The ancients have gifted us with the knowledge of fermentation, which has brought us beer, wine, bread, kimchi, yogurt and more.1 Kombucha is another example; this fermented drink, often created using black or green tea, according to WebMD,2 has been around for nearly 2,000 years.
Kombucha originated in Northeast China around 220 B.C. and was initially prized for its healing properties. According to a report in Forbes, the drink’s name may have derived from a Korean physician, Dr. Kombu, who brought the fermented tea to Japan as a curative for Emperor Inkyo.3 Others attribute it to the incorrect use of the Japanese words kombucha or kobucha, i.e., “tea made from kelp,” by English speakers who confused the drink for seaweed due to the appearance of the thick film of bacterial culture on it.4
Kombucha reached Europe with trade route expansions in the early 20th century, notably appearing in Russia as kambucha and Germany as kombuchaschwamm.3 It has gained more recent popularity in the United States thanks to its reputation as a health and energy drink;2 although initial interest may have inadvertently been sparked due to its misregulation as an alcoholic beverage, landing it amidst scandal in 2010.2

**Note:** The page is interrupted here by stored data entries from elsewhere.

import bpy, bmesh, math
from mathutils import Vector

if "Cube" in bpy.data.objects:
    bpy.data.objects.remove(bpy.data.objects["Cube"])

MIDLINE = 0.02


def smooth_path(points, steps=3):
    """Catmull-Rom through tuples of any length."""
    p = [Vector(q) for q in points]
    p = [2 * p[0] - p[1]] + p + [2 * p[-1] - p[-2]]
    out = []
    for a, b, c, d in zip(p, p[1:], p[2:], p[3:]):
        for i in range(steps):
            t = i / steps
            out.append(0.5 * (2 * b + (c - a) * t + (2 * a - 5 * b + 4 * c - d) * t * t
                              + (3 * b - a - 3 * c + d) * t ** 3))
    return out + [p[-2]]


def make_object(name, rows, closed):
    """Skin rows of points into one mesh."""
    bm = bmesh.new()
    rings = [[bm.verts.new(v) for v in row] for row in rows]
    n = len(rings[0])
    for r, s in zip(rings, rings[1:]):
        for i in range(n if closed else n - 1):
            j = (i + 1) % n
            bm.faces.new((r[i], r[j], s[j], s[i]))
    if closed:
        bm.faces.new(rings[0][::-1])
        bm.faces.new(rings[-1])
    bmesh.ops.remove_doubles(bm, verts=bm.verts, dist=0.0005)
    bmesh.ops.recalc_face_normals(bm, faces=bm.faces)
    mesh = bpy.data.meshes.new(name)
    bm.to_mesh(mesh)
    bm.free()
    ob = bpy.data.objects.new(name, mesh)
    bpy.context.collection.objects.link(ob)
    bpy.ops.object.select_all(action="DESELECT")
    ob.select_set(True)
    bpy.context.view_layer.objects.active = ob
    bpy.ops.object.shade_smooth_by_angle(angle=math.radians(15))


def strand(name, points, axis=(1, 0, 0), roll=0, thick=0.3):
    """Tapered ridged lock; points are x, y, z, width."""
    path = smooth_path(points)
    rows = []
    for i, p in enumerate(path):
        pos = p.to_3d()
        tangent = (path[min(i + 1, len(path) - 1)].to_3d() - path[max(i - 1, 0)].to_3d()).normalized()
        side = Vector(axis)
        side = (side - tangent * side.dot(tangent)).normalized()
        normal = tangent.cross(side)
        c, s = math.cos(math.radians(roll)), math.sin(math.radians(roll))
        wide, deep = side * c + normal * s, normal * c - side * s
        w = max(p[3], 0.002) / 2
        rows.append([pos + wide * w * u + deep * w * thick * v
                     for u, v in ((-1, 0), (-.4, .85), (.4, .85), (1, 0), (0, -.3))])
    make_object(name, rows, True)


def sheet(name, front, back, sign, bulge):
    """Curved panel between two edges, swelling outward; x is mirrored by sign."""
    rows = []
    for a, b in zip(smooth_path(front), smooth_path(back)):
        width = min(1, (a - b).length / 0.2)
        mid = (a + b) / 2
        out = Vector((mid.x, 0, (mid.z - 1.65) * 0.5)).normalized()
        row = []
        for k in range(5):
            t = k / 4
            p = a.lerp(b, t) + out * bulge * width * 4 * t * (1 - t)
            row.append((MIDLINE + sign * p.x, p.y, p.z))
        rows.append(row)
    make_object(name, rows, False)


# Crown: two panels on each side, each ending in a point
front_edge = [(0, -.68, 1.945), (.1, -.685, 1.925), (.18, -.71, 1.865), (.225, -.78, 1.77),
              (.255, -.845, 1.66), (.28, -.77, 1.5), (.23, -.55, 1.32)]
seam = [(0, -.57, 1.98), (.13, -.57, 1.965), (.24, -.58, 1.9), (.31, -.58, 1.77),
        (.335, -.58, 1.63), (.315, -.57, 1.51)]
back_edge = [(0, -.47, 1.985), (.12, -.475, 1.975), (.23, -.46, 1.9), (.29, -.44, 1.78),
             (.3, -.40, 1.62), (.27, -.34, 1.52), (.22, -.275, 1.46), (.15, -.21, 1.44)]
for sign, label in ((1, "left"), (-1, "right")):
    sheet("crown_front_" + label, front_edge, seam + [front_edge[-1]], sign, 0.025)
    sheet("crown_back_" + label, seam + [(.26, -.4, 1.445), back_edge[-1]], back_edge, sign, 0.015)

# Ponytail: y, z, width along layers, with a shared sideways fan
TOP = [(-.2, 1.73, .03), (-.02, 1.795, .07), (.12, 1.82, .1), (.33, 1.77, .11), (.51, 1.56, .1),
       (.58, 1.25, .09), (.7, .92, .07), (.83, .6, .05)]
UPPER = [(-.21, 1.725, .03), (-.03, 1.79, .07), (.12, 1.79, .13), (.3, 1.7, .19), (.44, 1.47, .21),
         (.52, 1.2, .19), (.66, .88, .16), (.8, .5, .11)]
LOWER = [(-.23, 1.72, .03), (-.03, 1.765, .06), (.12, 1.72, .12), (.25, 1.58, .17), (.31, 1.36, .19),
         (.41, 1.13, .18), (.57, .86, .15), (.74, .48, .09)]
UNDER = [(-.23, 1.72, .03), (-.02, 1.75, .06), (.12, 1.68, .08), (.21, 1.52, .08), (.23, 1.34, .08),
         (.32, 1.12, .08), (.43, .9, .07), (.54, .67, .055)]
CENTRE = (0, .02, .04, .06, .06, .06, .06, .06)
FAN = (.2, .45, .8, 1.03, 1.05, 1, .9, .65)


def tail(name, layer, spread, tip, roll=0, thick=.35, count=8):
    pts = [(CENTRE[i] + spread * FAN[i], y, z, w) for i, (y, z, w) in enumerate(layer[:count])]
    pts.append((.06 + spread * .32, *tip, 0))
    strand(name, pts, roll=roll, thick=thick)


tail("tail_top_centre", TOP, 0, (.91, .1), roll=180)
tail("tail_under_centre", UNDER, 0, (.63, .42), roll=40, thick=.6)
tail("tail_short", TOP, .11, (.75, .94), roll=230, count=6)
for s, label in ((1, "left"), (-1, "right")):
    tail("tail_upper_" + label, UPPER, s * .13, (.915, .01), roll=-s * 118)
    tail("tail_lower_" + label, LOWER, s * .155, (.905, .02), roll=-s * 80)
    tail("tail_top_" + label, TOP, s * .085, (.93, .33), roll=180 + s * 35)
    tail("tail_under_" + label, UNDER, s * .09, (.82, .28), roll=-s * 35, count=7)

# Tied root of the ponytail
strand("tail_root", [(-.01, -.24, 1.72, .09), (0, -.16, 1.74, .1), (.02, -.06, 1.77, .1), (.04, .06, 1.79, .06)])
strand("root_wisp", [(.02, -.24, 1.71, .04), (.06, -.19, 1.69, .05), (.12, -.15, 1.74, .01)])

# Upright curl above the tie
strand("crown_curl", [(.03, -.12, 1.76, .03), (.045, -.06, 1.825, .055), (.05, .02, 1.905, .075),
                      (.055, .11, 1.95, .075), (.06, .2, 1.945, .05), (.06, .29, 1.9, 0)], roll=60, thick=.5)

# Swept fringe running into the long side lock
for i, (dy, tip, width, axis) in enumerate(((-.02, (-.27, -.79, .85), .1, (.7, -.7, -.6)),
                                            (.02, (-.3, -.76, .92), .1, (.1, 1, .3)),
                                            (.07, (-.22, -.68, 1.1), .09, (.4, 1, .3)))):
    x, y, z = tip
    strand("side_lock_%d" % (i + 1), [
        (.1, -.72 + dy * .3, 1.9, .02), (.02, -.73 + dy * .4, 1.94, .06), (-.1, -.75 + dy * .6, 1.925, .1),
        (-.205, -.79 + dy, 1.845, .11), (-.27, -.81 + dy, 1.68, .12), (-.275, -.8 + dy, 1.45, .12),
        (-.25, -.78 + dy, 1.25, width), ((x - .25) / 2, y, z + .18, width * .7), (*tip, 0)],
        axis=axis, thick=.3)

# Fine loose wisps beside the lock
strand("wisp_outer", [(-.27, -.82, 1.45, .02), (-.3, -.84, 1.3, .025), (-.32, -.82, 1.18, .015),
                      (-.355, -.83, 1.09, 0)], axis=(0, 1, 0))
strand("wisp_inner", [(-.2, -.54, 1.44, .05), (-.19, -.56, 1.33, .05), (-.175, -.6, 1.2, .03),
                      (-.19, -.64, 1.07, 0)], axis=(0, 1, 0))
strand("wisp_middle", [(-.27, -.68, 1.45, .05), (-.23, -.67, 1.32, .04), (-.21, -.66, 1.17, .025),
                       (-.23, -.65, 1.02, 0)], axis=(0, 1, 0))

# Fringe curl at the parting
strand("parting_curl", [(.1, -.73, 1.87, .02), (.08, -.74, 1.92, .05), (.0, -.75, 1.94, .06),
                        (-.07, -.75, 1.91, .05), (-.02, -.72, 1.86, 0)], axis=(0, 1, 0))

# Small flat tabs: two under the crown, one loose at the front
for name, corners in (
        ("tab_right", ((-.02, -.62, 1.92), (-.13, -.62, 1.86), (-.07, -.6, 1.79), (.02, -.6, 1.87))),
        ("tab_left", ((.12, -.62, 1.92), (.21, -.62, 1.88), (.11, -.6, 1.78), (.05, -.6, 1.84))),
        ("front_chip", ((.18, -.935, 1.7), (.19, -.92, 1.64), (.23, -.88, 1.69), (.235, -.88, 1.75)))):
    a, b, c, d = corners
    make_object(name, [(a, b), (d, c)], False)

The basic ingredients in kombucha are yeast, sugar and typically black or green tea, which are mixed and set aside for a week or more during which bacteria and acids form on top in the process of fermentation. The symbiotic colony of bacteria and yeast (SCOBY) produced can be used to ferment more kombucha.2
The microbial populations in a SCOBY vary, Wikipedia reports. The yeast generally includes Saccharomyces cerevisiae, among other species, and the bacteria almost always includes Gluconacetobacter xylinus, which oxidizes yeast-produced alcohols to acetic and other acids. The sugar in the drink serves as a nutrient for the SCOBY to support the bacterial growth. The resulting kombucha typically contains B vitamins and lactic acid bacteria, the latter of which acts as a probiotic.2
Reported benefits of orally administered kombucha include aiding digestion, removing toxins from the body, boosting energy and the immune system, and encouraging weight loss; as well as staving off high blood pressure and heart disease and even preventing cancer; although WebMD reports there is little evidence to support these claims. Kombucha’s digestive benefits are attributed to the probiotics created via fermentation, which aid diarrhea and irritable bowel syndrome (IBS) and may strengthen the immune system.2 Green tea-based kombucha, in particular, is also rich in bioactive compounds such as polyphenols that act as antioxidants and can reduce inflammation in the body5—as do green coffee and Yerba Mate kombucha, which are described below.
Skin Care Applications
Kombucha is said to support glowing skin; the ingredient has been highlighted in European and Chinese skin care products with brightening and shine claims. In relation, one U.S. skin care serum described kombucha as “a natural ingredient well-known for its brightening properties [that] helps to reduce sallow undertones in the skin.”6 Another product features the ingredient to protect skin against air pollution, and make skin luminous as well as smooth;7 the ingredient also has been referenced as a skin-conditioning and anti-aging agent by at least one cosmetic raw material supplier.8,9